= What this task involves =
Would you filter the listing below so that only lines with the word "colour" remain?

= Information shown =
◆ ◆ ◆ ◆

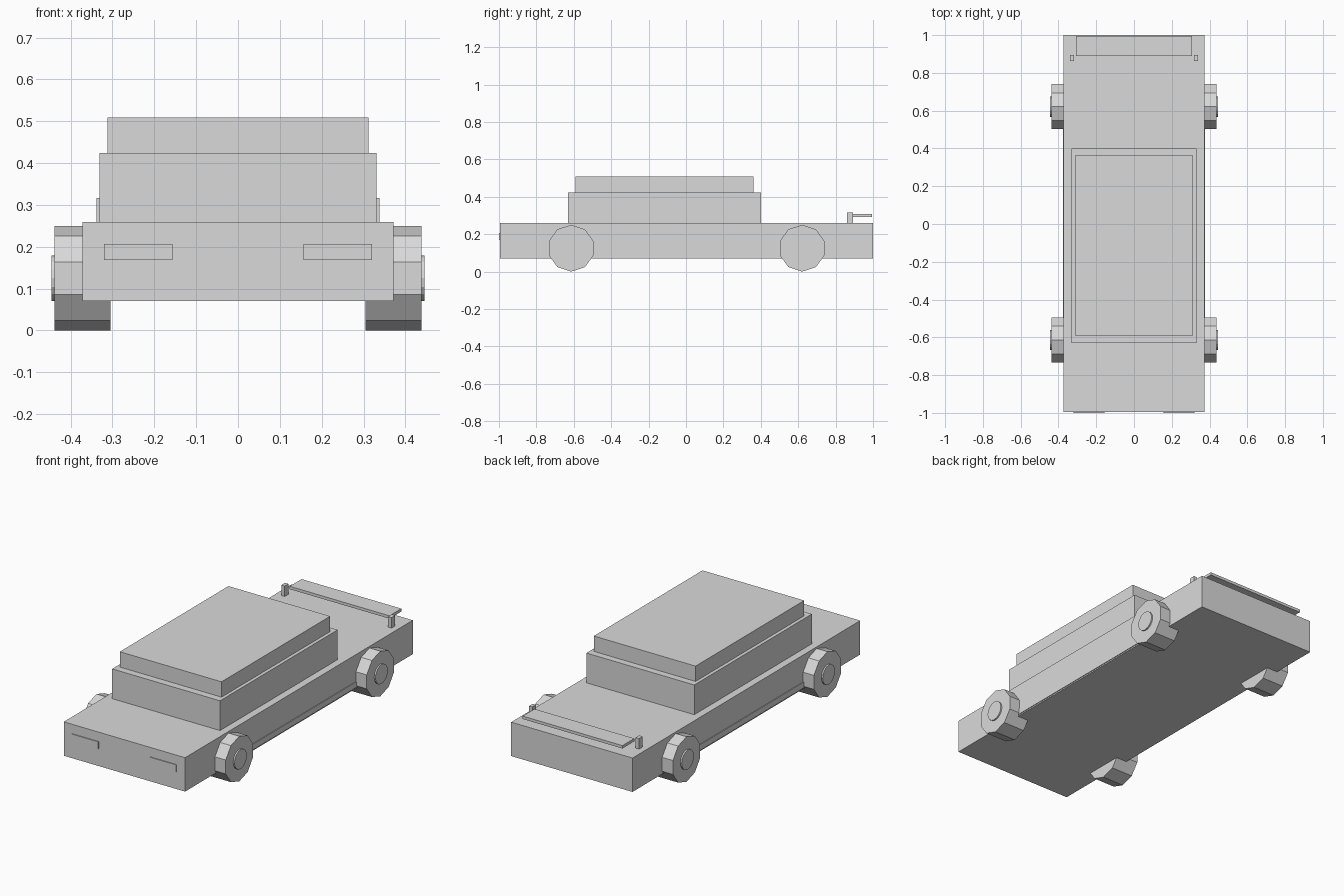
import bpy
from math import pi

cube = bpy.data.objects.get("Cube")
if cube:
    bpy.data.objects.remove(cube, do_unlink=True)

grey = bpy.data.materials.new("plain_grey")
grey.use_nodes = True
colour = (0.7, 0.7, 0.7, 1)
grey.diffuse_color = colour
grey.node_tree.nodes["Principled BSDF"].inputs["Base Color"].default_value = colour


def finish(name):
    obj = bpy.context.object
    obj.name = name
    obj.data.materials.append(grey)
    bpy.ops.object.transform_apply(location=False, rotation=True, scale=True)
    return obj


def box(name, x, y, z):
    """Box from (low, high) ranges on each axis."""
    spans = (x, y, z)
    bpy.ops.mesh.primitive_cube_add(size=1, location=[(a + b) / 2 for a, b in spans])
    bpy.context.object.scale = [abs(b - a) for a, b in spans]
    return finish(name)


def disc(name, sides, radius, x, y, z):
    """Cylinder with its axle along x and a vertex pointing up."""
    bpy.ops.mesh.primitive_cylinder_add(
        vertices=sides, radius=radius, depth=abs(x[1] - x[0]),
        location=(sum(x) / 2, y, z), rotation=(pi / 2, 0, pi / 2))
    return finish(name)


# Stacked body boxes
box("body", (-0.372, 0.372), (-0.995, 1.0), (0.071, 0.259))
box("cabin", (-0.331, 0.331), (-0.63, 0.4), (0.259, 0.424))
box("roof", (-0.312, 0.312), (-0.59, 0.362), (0.424, 0.509))

# Rear wing blade
box("wing_blade", (-0.306, 0.306), (0.89, 0.994), (0.292, 0.308))

for side, s in (("left", 1), ("right", -1)):
    # Headlight, side skirt and wing post
    box(side + "_headlight", (s * 0.157, s * 0.32), (-1.0, -0.99), (0.168, 0.207))
    box(side + "_skirt", (s * 0.36, s * 0.376), (-0.52, 0.52), (0.078, 0.11))
    box(side + "_wing_post", (s * 0.317, s * 0.338), (0.862, 0.894), (0.259, 0.317))
    # Ten-sided wheels with hubcaps
    for end, y in (("front", -0.614), ("rear", 0.621)):
        disc(f"{end}_{side}_wheel", 10, 0.125, (s * 0.305, s * 0.438), y, 0.125)
        disc(f"{end}_{side}_hubcap", 16, 0.054, (s * 0.43, s * 0.446), y, 0.125)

◆ ◆ ◆ ◆

= Solved exercise =
colour = (0.7, 0.7, 0.7, 1)
grey.diffuse_color = colour
grey.node_tree.nodes["Principled BSDF"].inputs["Base Color"].default_value = colour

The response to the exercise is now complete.